Production at the mine increased sharply in recent years and the toxics inventory data reflects this. A look at the mercury figures is possibly the most dramatic, standing at 3000 kg for 2013. You can read more about the facility's toxic releases on-site on the Environment Canada website.

Production figures for 2014 to date are not reported and it isn't clear how much of the releases were to this facility, nor how much remains in the impoundment. As of August 11, 2014, CBC reported what is described as a controlled release from Polley Lake and into Hazeltine Creek. The Cariboo Regional District has used its emergency legislative powers to restrict access to government and mine staff. This is said to be a public safety measure.

To learn more about this topic, there are many news stories available online. Here are a few suggested readings:

A good starting point can be found at Miningwatch

For updates close to the scene, visit the Williams Lake news section on

An interview with a recently resigned mine foreman is suggestive, as is a disclaimer issued by the mine's former engineers of record

A good interview with mining activist Glenda Ferris by Charlie Smith

Of course, there are also the usual fatuous, useless accusations, misdirection and dismissals and doomer porn in all directions. It turns out that, magically, no one is responsible. A look at Google news (as of August 14) shows about eight thousand stories when searching for “Mount Polley”, and they’re all over the map.

Also, some people are not just looking at damage control, but also at the longer-term implications for toxic releases and policy implications.

Dig in, as there's a lot to read and think about!

National Orphaned and Abandoned Mines Initiative (NOAMI)

Metal Mining Effluent Regulations & Environmental Effects Monitoring Program

Community of Interest Panel for the Mining Association of Canada’s Towards Sustainable Mining initiative

RCEN E-Bulletin

Steering Committee

Amy Crook
Fair Mining Collaborative, BC

Ugo Lapointe
MiningWatch Canada, ON

Brenda Kelley
Bathurst Sustainable Development, NB

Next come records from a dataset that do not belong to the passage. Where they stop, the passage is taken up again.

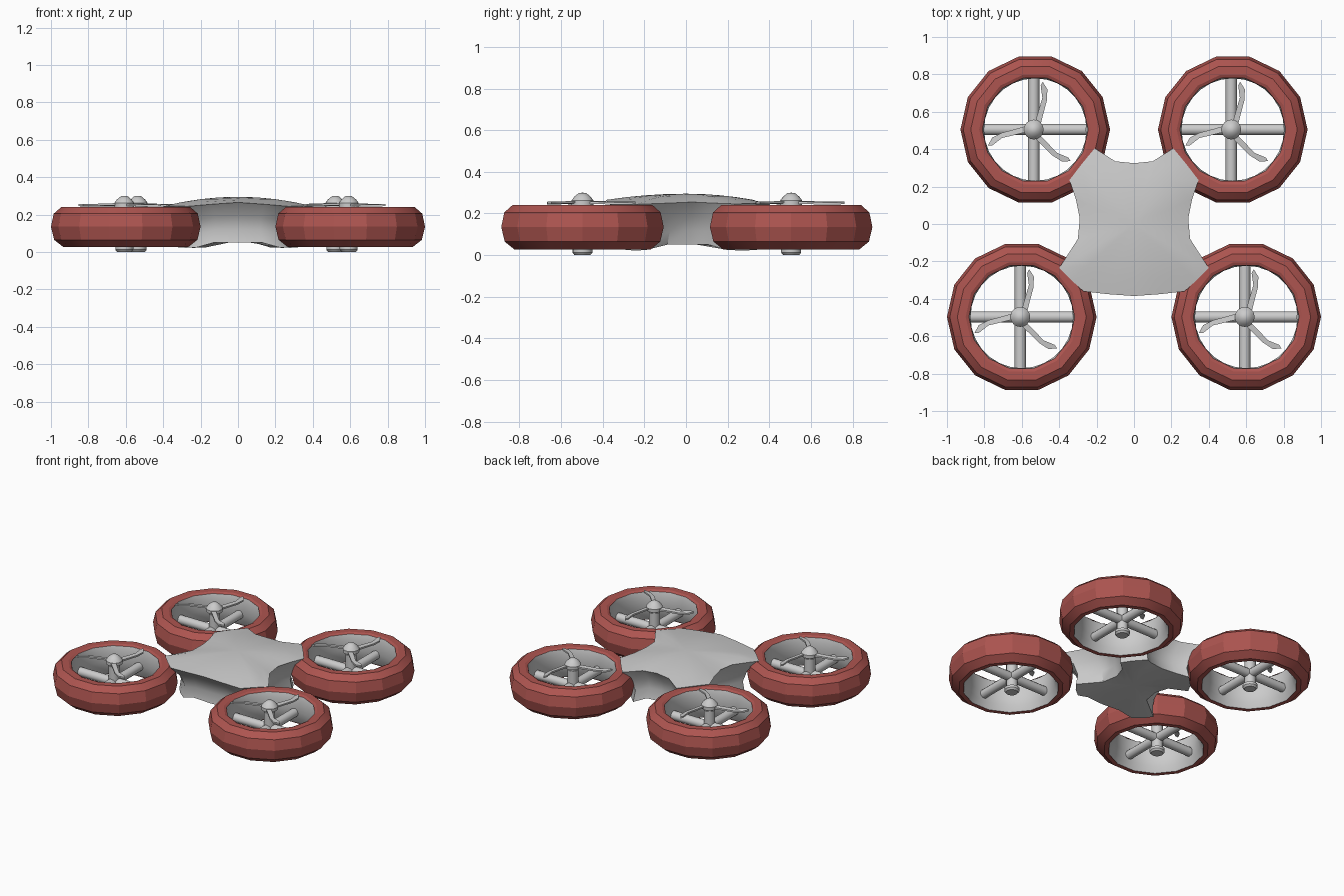
import bpy, bmesh, math
from mathutils import Vector

if "Cube" in bpy.data.objects:
    bpy.data.objects.remove(bpy.data.objects["Cube"])

red = bpy.data.materials.new("red")
red.diffuse_color = (0.42, 0.09, 0.08, 1)
red.use_nodes = True
red.node_tree.nodes["Principled BSDF"].inputs["Base Color"].default_value = red.diffuse_color


def finish(bm, name, angle=35, mat=None):
    bmesh.ops.remove_doubles(bm, verts=bm.verts, dist=1e-5)
    bmesh.ops.recalc_face_normals(bm, faces=bm.faces)
    me = bpy.data.meshes.new(name)
    bm.to_mesh(me)
    bm.free()
    if mat:
        me.materials.append(mat)
    ob = bpy.data.objects.new(name, me)
    bpy.context.collection.objects.link(ob)
    bpy.ops.object.select_all(action='DESELECT')
    ob.select_set(True)
    bpy.context.view_layer.objects.active = ob
    bpy.ops.object.shade_smooth_by_angle(angle=math.radians(angle))
    return ob


def lathe(name, profile, n, mat=None, closed=False, angle=35):
    """Turn a (radius, z) profile around the z axis."""
    bm = bmesh.new()
    rings = [[bm.verts.new((r * math.cos(2 * math.pi * i / n),
                            r * math.sin(2 * math.pi * i / n), z))
              for i in range(n)] for r, z in profile]
    pairs = list(zip(rings, rings[1:]))
    if closed:
        pairs.append((rings[-1], rings[0]))
    for a, b in pairs:
        for i in range(n):
            j = (i + 1) % n
            bm.faces.new((a[i], a[j], b[j], b[i]))
    return finish(bm, name, angle, mat)


def rod(name, p, q, r, n=12):
    p, q = Vector(p), Vector(q)
    ob = lathe(name, [(0, 0), (r, 0), (r, (q - p).length), (0, (q - p).length)], n)
    me = ob.data
    rot = (q - p).to_track_quat('Z', 'Y').to_matrix().to_4x4()
    me.transform(rot)
    ob.location = p
    return ob


def rotor_blades(name):
    outline = [(.005, .03), (.028, .11), (.046, .17), (.037, .235), (.048, .255),
               (.073, .215), (.07, .155), (.05, .08), (.035, .02)]
    bm = bmesh.new()
    for k in range(3):
        c, s = math.cos(k * 2 * math.pi / 3), math.sin(k * 2 * math.pi / 3)
        lo, hi = [], []
        for x, y in outline:
            z = .252 + (.035 - x) * .12
            v = (x * c - y * s, x * s + y * c)
            lo.append(bm.verts.new((*v, z - .005)))
            hi.append(bm.verts.new((*v, z + .006)))
        bm.faces.new(hi)
        bm.faces.new(lo[::-1])
        for i in range(len(lo)):
            j = (i + 1) % len(lo)
            bm.faces.new((lo[i], lo[j], hi[j], hi[i]))
    return finish(bm, name)


# One ducted rotor, built at the origin and moved to each corner
def rotor(tag, cx, cy):
    ring = lathe(tag + "_guard_ring",
                 [(.283, .232), (.30, .24), (.345, .24), (.385, .205), (.40, .135),
                  (.383, .065), (.335, .027), (.305, .027)], 14, red, angle=25)
    duct = lathe(tag + "_inner_duct",
                 [(.283, .232), (.274, .20), (.274, .12), (.285, .07), (.305, .027)], 28)
    hub = [
        lathe(tag + "_motor_post", [(0, 0), (.038, 0), (.048, .012), (.048, .03),
                                    (.036, .035), (.036, .225), (0, .225)], 16),
        lathe(tag + "_spinner", [(0, .22), (.03, .22), (.03, .24), (.053, .24), (.053, .262),
                                 (.04, .28), (.018, .298), (0, .30)], 16),
        rod(tag + "_strut_x", (-.27, 0, .11), (.28, 0, .11), .03),
        rod(tag + "_strut_y", (0, -.275, .11), (0, .275, .11), .03),
        rotor_blades(tag + "_blades")]
    for ob in (ring, duct):
        ob.location += Vector((cx, cy, 0))
    for ob in hub:
        ob.location += Vector((cx - .008, cy, 0))


for side, sx in (("left", -1), ("right", 1)):
    rotor("back_" + side, sx * .528, .505)
    rotor("front_" + side, sx * .60, -.497)

# Central body: right half outline, each entry top edge then bottom edge
half = [((0, .325, .265), (0, .28, .05)),
        ((.10, .335, .26), (.10, .29, .05)),
        ((.21, .405, .246), (.17, .34, .025)),
        ((.28, .32, .248), (.24, .27, .022)),
        ((.345, .235, .246), (.28, .20, .025)),
        ((.31, .13, .25), (.19, .11, .05)),
        ((.29, .03, .255), (.16, .02, .05)),
        ((.30, -.08, .25), (.18, -.09, .05)),
        ((.40, -.235, .244), (.32, -.19, .025)),
        ((.335, -.30, .246), (.28, -.24, .022)),
        ((.27, -.36, .244), (.22, -.29, .025)),
        ((.14, -.375, .255), (.13, -.30, .05)),
        ((0, -.385, .265), (0, -.31, .05))]
loop = half + [tuple((-x, y, z) for x, y, z in p) for p in half[-2:0:-1]]

bm = bmesh.new()
top_c, bot_c = Vector((0, 0, .295)), Vector((0, 0, .05))
rings = []
for t in (.25, .5, .75, 1):                       # domed top
    rings.append([bm.verts.new((x * t, y * t, .295 + (z - .295) * t * t))
                  for (x, y, z), _ in loop])
for t in (.33, .67, 1):                           # concave side walls
    row = []
    for a, b in loop:
        p = Vector(a).lerp(Vector(b), t)
        w = 1 - .12 * math.sin(math.pi * t)
        row.append(bm.verts.new((p.x * w, p.y * w, p.z)))
    rings.append(row)
rings.append([bm.verts.new((x * .5, y * .5, .05)) for _, (x, y, z) in loop])
n = len(loop)
for a, b in zip(rings, rings[1:]):
    for i in range(n):
        j = (i + 1) % n
        bm.faces.new((a[i], a[j], b[j], b[i]))
for row, c in ((rings[0], top_c), (rings[-1], bot_c)):
    v = bm.verts.new(c)
    for i in range(n):
        bm.faces.new((row[i], row[(i + 1) % n], v))
finish(bm, "central_body", 40)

Brennain Lloyd
Northwatch, ON

Linda Sheppard Whalen
Centre for Long-Term Environmental Action in Newfoundland and Labrador, NL

Maya Stano
Sierra Club of BC

Caucus Coordinator